TheÂ PolicyholderÂ Survives the Term
The majority ofÂ life insurance policiesÂ are set to fixed terms, such as 10, 20 or 30 years. If anything happens during thisÂ period of time, yourÂ loved onesÂ collect yourÂ death benefit, but if you survive, the policy ends, no money is paid out, and if you want another policy you will need to pay a larger sum.
TheÂ PolicyholderÂ Accepts theÂ Cash Value
WholeÂ lifeÂ insuranceÂ policiesÂ are like investments crossed with life insurance. YourÂ loved onesÂ get aÂ death benefitÂ if you die, but it also accrues interest and can be cashed out. When this happens, the insurer collects, you get a sum of money, and it feels like a win-win, but in reality, the insurer has just dodged a bullet.
TheÂ PolicyholderÂ Stops Making Payments
As soon as you stop making yourÂ premium payments, you lose cover and you run the risk of your policy being canceled. This is true for pretty much anyÂ type of policyÂ and it happens regardless of theÂ policy term.Â
Unlike aÂ credit cardÂ company, which may chase you for payments, aÂ lifeÂ insurance companyÂ will place the burden of responsibility on you. After all, a creditor loses money when you don’t pay, whereas aÂ lifeÂ insurance companyÂ comes out on top.
This often happens when individuals take out substantialÂ life insurance policiesÂ at a young age, only to suffer drastically changing circumstances. Imagine, for instance, that you’re 20-years-old and you buy a house with your spouse-to-be, with a view to settling down and starting a family. You assume that you’ll need it for a long time, so you take out a 30-year-term.
But 10 years down the line, your spouse leaves you, the family you wanted didn’t happen, and you’re all alone with no dependents, and with growing debts, bills, and obligations. At that point, life insurance becomes a burden, so you may stop making payments, thus allowing theÂ insurance companyÂ to profit from 10 years of insurance premiums.

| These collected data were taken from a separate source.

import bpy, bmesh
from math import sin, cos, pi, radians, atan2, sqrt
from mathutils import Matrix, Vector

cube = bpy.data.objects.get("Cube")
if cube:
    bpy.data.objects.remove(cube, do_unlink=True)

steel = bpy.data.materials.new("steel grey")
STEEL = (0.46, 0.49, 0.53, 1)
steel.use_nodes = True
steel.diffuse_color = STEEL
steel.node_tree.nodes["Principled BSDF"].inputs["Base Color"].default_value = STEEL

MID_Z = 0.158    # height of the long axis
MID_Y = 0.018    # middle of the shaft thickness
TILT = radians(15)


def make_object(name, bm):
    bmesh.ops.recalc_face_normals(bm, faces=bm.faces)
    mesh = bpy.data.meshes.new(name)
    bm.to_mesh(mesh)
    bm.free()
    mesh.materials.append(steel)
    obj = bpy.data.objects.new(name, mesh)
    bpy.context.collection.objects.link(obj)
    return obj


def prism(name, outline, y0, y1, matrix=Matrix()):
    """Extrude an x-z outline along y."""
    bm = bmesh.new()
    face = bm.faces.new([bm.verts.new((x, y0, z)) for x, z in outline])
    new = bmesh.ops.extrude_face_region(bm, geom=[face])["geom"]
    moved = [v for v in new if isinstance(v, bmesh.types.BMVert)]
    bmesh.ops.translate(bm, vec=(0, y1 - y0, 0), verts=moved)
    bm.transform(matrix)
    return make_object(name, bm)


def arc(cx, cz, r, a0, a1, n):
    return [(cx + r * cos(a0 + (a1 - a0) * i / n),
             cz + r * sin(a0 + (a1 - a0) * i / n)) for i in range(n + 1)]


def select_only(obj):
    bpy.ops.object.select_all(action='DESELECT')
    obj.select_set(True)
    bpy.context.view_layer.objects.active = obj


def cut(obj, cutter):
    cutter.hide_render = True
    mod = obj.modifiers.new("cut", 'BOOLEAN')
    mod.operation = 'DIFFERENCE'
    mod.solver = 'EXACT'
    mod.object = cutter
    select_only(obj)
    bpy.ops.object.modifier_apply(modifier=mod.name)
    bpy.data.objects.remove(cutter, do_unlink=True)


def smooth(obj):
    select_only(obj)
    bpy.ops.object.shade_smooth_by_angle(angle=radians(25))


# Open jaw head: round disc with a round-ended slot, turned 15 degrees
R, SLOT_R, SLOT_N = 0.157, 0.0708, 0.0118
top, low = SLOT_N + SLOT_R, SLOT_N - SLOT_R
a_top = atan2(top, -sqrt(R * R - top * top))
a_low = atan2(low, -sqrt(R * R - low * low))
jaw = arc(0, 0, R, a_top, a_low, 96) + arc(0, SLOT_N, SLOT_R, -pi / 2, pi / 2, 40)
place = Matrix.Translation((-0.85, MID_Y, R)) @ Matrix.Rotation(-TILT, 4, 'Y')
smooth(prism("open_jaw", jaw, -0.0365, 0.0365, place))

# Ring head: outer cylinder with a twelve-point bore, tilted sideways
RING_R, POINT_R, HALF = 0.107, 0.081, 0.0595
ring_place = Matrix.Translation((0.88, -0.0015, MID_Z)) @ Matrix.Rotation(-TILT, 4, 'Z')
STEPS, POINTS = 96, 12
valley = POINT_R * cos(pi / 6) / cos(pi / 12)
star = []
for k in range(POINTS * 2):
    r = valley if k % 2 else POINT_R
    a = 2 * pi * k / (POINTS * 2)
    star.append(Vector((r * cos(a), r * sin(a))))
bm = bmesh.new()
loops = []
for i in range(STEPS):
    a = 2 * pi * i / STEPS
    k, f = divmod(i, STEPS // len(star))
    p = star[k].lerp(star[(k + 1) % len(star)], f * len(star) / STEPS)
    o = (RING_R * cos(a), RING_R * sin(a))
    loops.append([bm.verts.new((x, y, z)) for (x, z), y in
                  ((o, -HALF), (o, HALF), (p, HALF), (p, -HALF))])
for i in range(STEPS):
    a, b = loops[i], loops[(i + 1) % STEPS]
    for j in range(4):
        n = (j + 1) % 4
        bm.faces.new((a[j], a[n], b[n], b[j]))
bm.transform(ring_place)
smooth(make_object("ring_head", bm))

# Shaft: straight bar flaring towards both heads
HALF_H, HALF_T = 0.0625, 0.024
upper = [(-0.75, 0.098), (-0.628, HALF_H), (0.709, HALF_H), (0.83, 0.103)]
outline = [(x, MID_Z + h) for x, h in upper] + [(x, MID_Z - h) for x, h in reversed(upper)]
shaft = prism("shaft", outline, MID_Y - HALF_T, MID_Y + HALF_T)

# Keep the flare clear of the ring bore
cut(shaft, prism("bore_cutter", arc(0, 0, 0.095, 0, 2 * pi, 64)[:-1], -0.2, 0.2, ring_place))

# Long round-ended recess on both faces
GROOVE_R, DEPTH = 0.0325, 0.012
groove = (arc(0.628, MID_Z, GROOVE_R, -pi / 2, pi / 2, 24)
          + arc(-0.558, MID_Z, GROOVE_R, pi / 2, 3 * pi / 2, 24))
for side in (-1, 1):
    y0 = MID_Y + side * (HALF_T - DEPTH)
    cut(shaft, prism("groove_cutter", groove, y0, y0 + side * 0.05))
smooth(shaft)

Summary: It’s Not That Cut-Throat
You don’t have to look far to find consumers who feel they have been wronged byÂ lifeÂ insurance companies, consumers who will expend a great deal of time and effort into calling out these companies for their perceived wrongdoings. But they often exaggerate the situation due to their extreme anger and this creates unrealistic anxieties and expectations.
The truth is, while there are people who have been genuinely wronged, they are in the extreme minority. The vast majority ofÂ family membersÂ who were refused aÂ death benefitÂ were let down by theÂ policyholderÂ and by the lies they told on their policy.

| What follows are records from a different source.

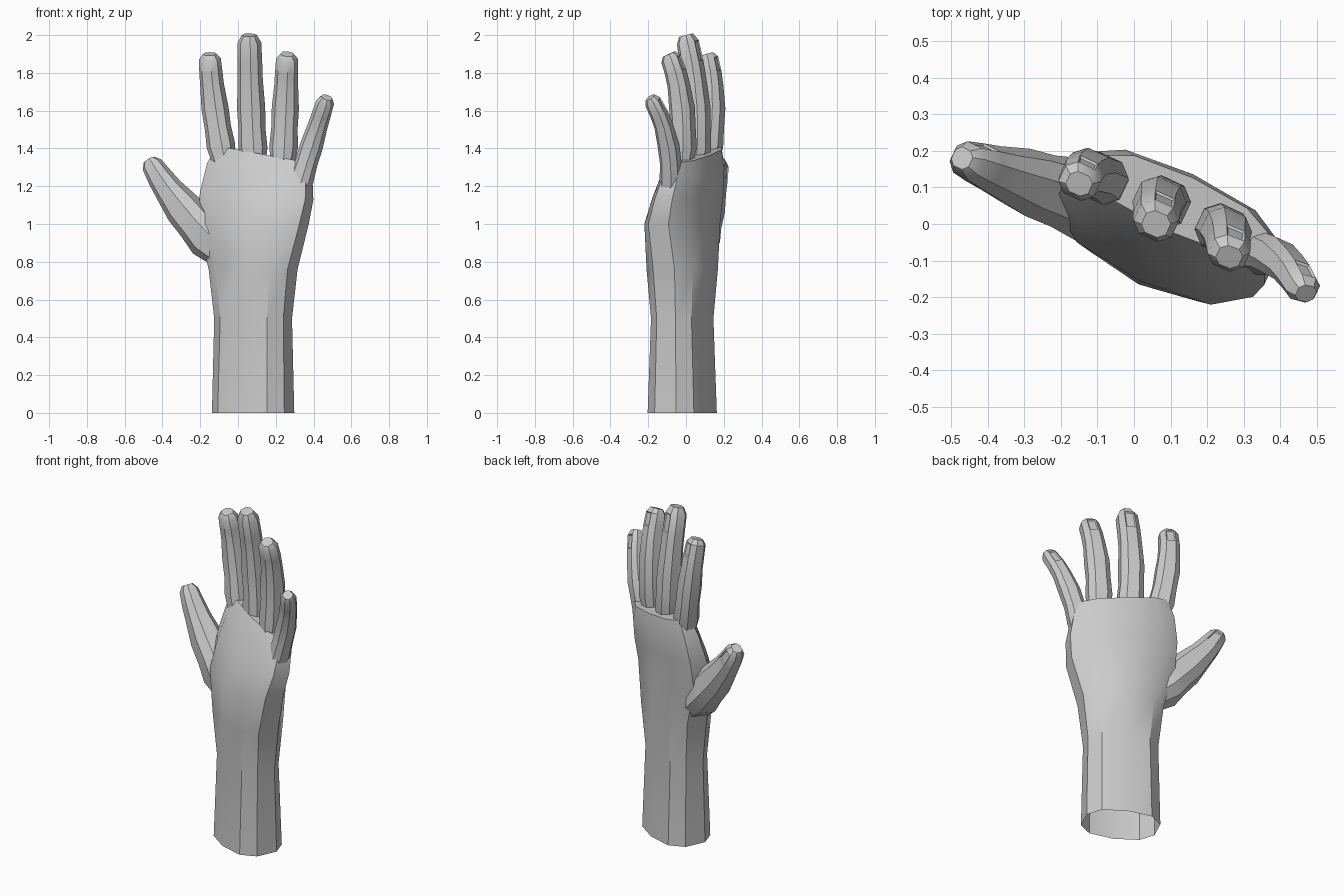
import bpy, bmesh, math
from mathutils import Vector

if "Cube" in bpy.data.objects:
    bpy.data.objects.remove(bpy.data.objects["Cube"])

skin = bpy.data.materials.new("skin_grey")
skin.use_nodes = True
grey = (0.6, 0.6, 0.6, 1)
skin.diffuse_color = grey
skin.node_tree.nodes["Principled BSDF"].inputs["Base Color"].default_value = grey

# The hand is turned: its width runs along across, its back faces along back
up = Vector((0, 0, 1))
across = Vector((0.9, -0.42, 0)).normalized()
back = up.cross(across)


def ring(bm, centre, axis, half_width, half_depth, sides, slope=0):
    """Rounded-box cross-section, square to the axis, optionally sloped."""
    u = (across - axis * across.dot(axis)).normalized()
    v = axis.cross(u)
    verts = []
    for i in range(sides):
        angle = math.tau * (i + 0.5) / sides
        c, s = math.cos(angle), math.sin(angle)
        point = centre + u * half_width * math.copysign(abs(c) ** 0.8, c)
        point += v * half_depth * math.copysign(abs(s) ** 0.8, s)
        point.z += slope * (point.x - centre.x)
        verts.append(bm.verts.new(point))
    return verts


def bridge(bm, rings):
    """Skin the rings and close the far end, leaving the near end open."""
    for low, high in zip(rings, rings[1:]):
        for i in range(len(low)):
            bm.faces.new((low[i - 1], low[i], high[i], high[i - 1]))
    bm.faces.new(rings[-1])
    bm.normal_update()


def finish(bm, name):
    mesh = bpy.data.meshes.new(name)
    bm.to_mesh(mesh)
    bm.free()
    mesh.materials.append(skin)
    obj = bpy.data.objects.new(name, mesh)
    bpy.context.collection.objects.link(obj)
    bpy.ops.object.select_all(action='DESELECT')
    obj.select_set(True)
    bpy.context.view_layer.objects.active = obj
    bpy.ops.object.shade_smooth_by_angle(angle=math.radians(35))


def palm(name, sections):
    """Sections give height, half width and half depth; the top leans back."""
    bm = bmesh.new()
    rings = []
    for z, width, depth in sections:
        lift = max(0, z - 1)
        centre = Vector((0.08 + lift / 8, lift / 5 - 0.02, z))
        rings.append(ring(bm, centre, up, width, depth, 10, -lift / 2))
    bridge(bm, rings)
    finish(bm, name)


def digit(name, base, joint, tip, root_size, tip_size):
    """Finger on a smooth curve through base, joint and tip, with a nail."""
    base, joint, tip = Vector(base), Vector(joint), Vector(tip)
    bend = base + tip - 2 * joint
    start = 4 * joint - 3 * base - tip
    bm = bmesh.new()
    rings = []
    # Narrow hidden root, fuller middle knuckle, blunt fingertip
    for t, swell in ((0, 0.5), (0.25, 1), (0.38, 0.96), (0.52, 1.04),
                     (0.7, 0.98), (0.82, 1), (0.95, 1), (1, 0.65)):
        centre = base + start * t + 2 * bend * t * t
        axis = (start + 4 * bend * t).normalized()
        size = swell * (root_size + (tip_size - root_size) * t)
        rings.append(ring(bm, centre, axis, size, size * 0.92, 8))
    bridge(bm, rings)
    # Nail pressed into the back of the last joint
    last = set(rings[-2] + rings[-3])
    nail = max((f for f in bm.faces if len(f.verts) == 4 and last.issuperset(f.verts)),
               key=lambda f: f.normal.dot(back))
    bmesh.ops.inset_region(bm, faces=[nail], thickness=0.008, depth=-0.006)
    finish(bm, name)


palm("palm_and_forearm", [
    (0, 0.22, 0.16), (0.5, 0.21, 0.14), (0.76, 0.24, 0.16), (1, 0.31, 0.15),
    (1.15, 0.32, 0.13), (1.28, 0.3, 0.11), (1.37, 0.26, 0.08)])

digit("index_finger", (-0.05, 0.09, 1.2), (-0.12, 0.14, 1.6), (-0.15, 0.11, 1.9), 0.08, 0.055)
digit("middle_finger", (0.09, 0.04, 1.2), (0.07, 0.06, 1.6), (0.06, 0, 2), 0.08, 0.06)
digit("ring_finger", (0.23, -0.03, 1.18), (0.25, -0.02, 1.6), (0.26, -0.09, 1.9), 0.08, 0.055)
digit("little_finger", (0.28, -0.09, 1.05), (0.385, -0.09, 1.4), (0.47, -0.19, 1.67), 0.07, 0.045)
digit("thumb", (0, 0.02, 0.78), (-0.28, 0.11, 1.07), (-0.47, 0.18, 1.34), 0.14, 0.05)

PolicyholdersÂ lie about their weight, smoking status, andÂ medicalÂ conditions, and when caught up in this lie, they often claim they made an honest mistake. But the truth is, most life insurance companies will overlook simple mistakes and only really care when it’s obvious that theÂ policyholderÂ lied.Â
And let’s be honest, it doesn’t matter how forgetful you are, you’re not going to forget that you’re a chain smoker, alcoholic, drug user, extreme sports fan or that you recently had a medical crisis!
If the policy was filed honestly, you shouldnât have an issue when you collect, even if it’s still in theÂ contestability period. As discussed above,Â lifeÂ insurance companiesÂ stack the dice in their favor. They use statistics and probability to carefully set the premiums and benefits, and they rely onÂ policyholdersÂ forgetting to pay and outliving the term. They don’t need to “rob” you in order to make a profit. So, be honest when applying and you won’t have anything to fear.
What Causes of Death are not Covered by Life Insurance? is a post from Pocket Your Dollars.